What you should do:
Both the line with "cube.name = 'floatingCube';" and the line with "const off = (size - bar) / 2;" in the records below must appear in the output, along with every line between them, exactly and with nothing added.

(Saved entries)
····················
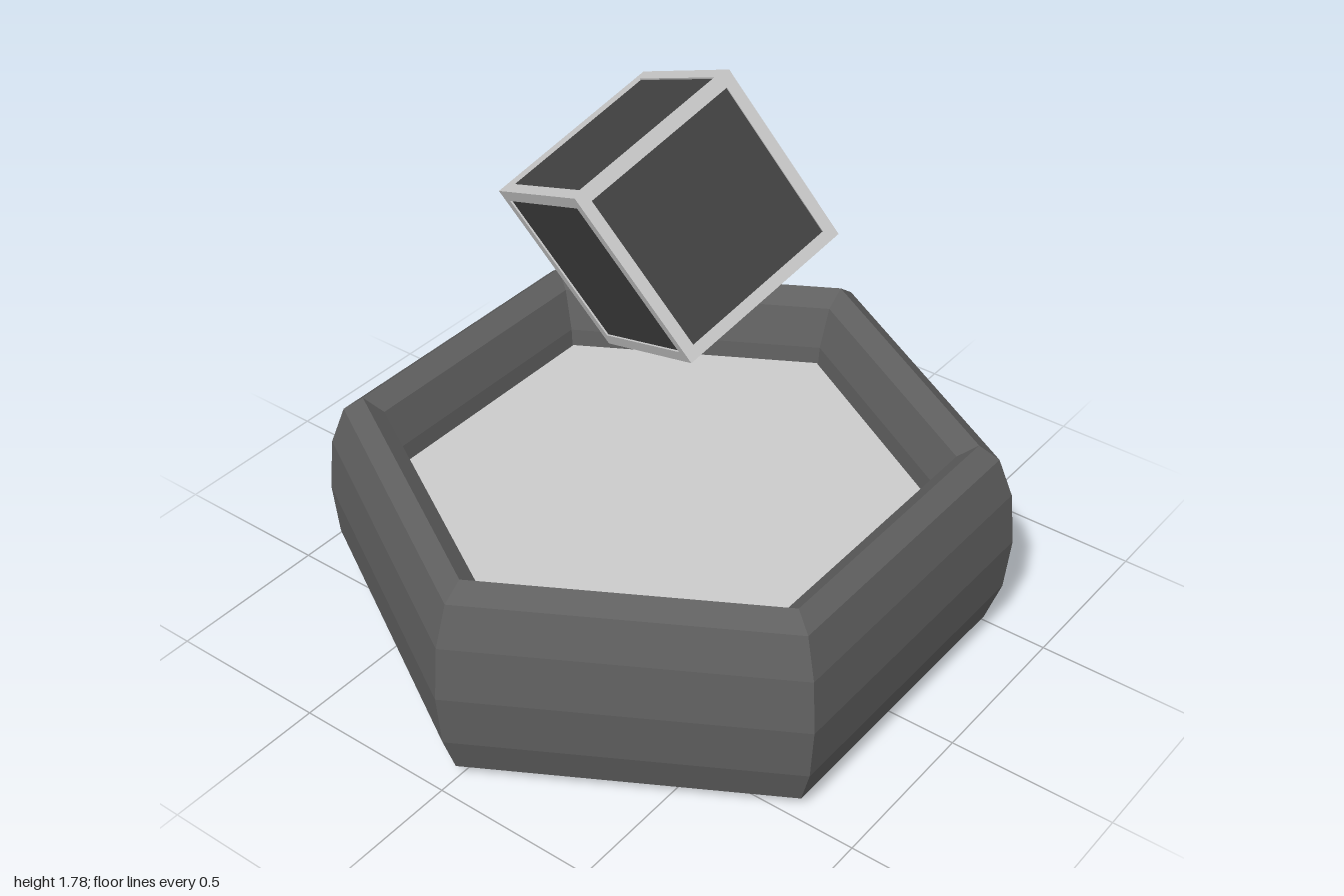
import * as THREE from 'three';

const mat = (color) => new THREE.MeshStandardMaterial({ color, flatShading: true });

function add(parent, name, geometry, material) {
  const mesh = new THREE.Mesh(geometry, material);
  mesh.name = name;
  parent.add(mesh);
  return mesh;
}

export function createModel() {
  const model = new THREE.Group();
  model.name = 'cubeOverHexBase';
  const ringMat = mat(0x606060);
  const panelMat = mat(0x424242);
  const greyMat = mat(0xcccccc);

  // Hexagonal ring: a six-segment torus stretched upwards
  const ringGeo = new THREE.TorusGeometry(0.88, 0.12, 12, 6);
  ringGeo.rotateX(-Math.PI / 2);
  ringGeo.scale(1, 2.75, 1);
  add(model, 'hexRing', ringGeo, ringMat).position.y = 0.33;

  // Plate set inside the ring, corners on the x axis
  const plateGeo = new THREE.CylinderGeometry(0.763, 0.763, 0.06, 6, 1, false, Math.PI / 2);
  add(model, 'plate', plateGeo, greyMat).position.y = 0.415;

  // Floating tilted cube: dark core inside a light frame
  const cube = new THREE.Group();
  cube.name = 'floatingCube';
  const size = 0.536, bar = 0.033;
  const core = size - 0.01;
  add(cube, 'cubePanels', new THREE.BoxGeometry(core, core, core), panelMat);

  // Twelve frame bars, four along each axis
  const off = (size - bar) / 2;
  for (let axis = 0; axis < 3; axis++) {
    const dims = [bar, bar, bar];
    dims[axis] = axis === 0 ? size : size - 2 * bar;
    const barGeo = new THREE.BoxGeometry(...dims);
    for (const a of [-off, off]) {
      for (const b of [-off, off]) {
        const p = [0, 0, 0];
        p[(axis + 1) % 3] = a;
        p[(axis + 2) % 3] = b;
        add(cube, 'frameBar', barGeo, greyMat).position.set(...p);
      }
    }
  }

  // Tilt from two edge directions, the third squared up
  const u = new THREE.Vector3(0.48, 0.2, 0.12).normalize();
  const w = new THREE.Vector3(-0.2, 0.23, 0.44).normalize();
  const v = new THREE.Vector3().crossVectors(w, u).normalize();
  w.crossVectors(u, v);
  cube.quaternion.setFromRotationMatrix(new THREE.Matrix4().makeBasis(u, v, w));
  cube.position.y = 1.348;
  model.add(cube);

  return model;
}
····················
Task result:
  cube.name = 'floatingCube';
  const size = 0.536, bar = 0.033;
  const core = size - 0.01;
  add(cube, 'cubePanels', new THREE.BoxGeometry(core, core, core), panelMat);

  // Twelve frame bars, four along each axis
  const off = (size - bar) / 2;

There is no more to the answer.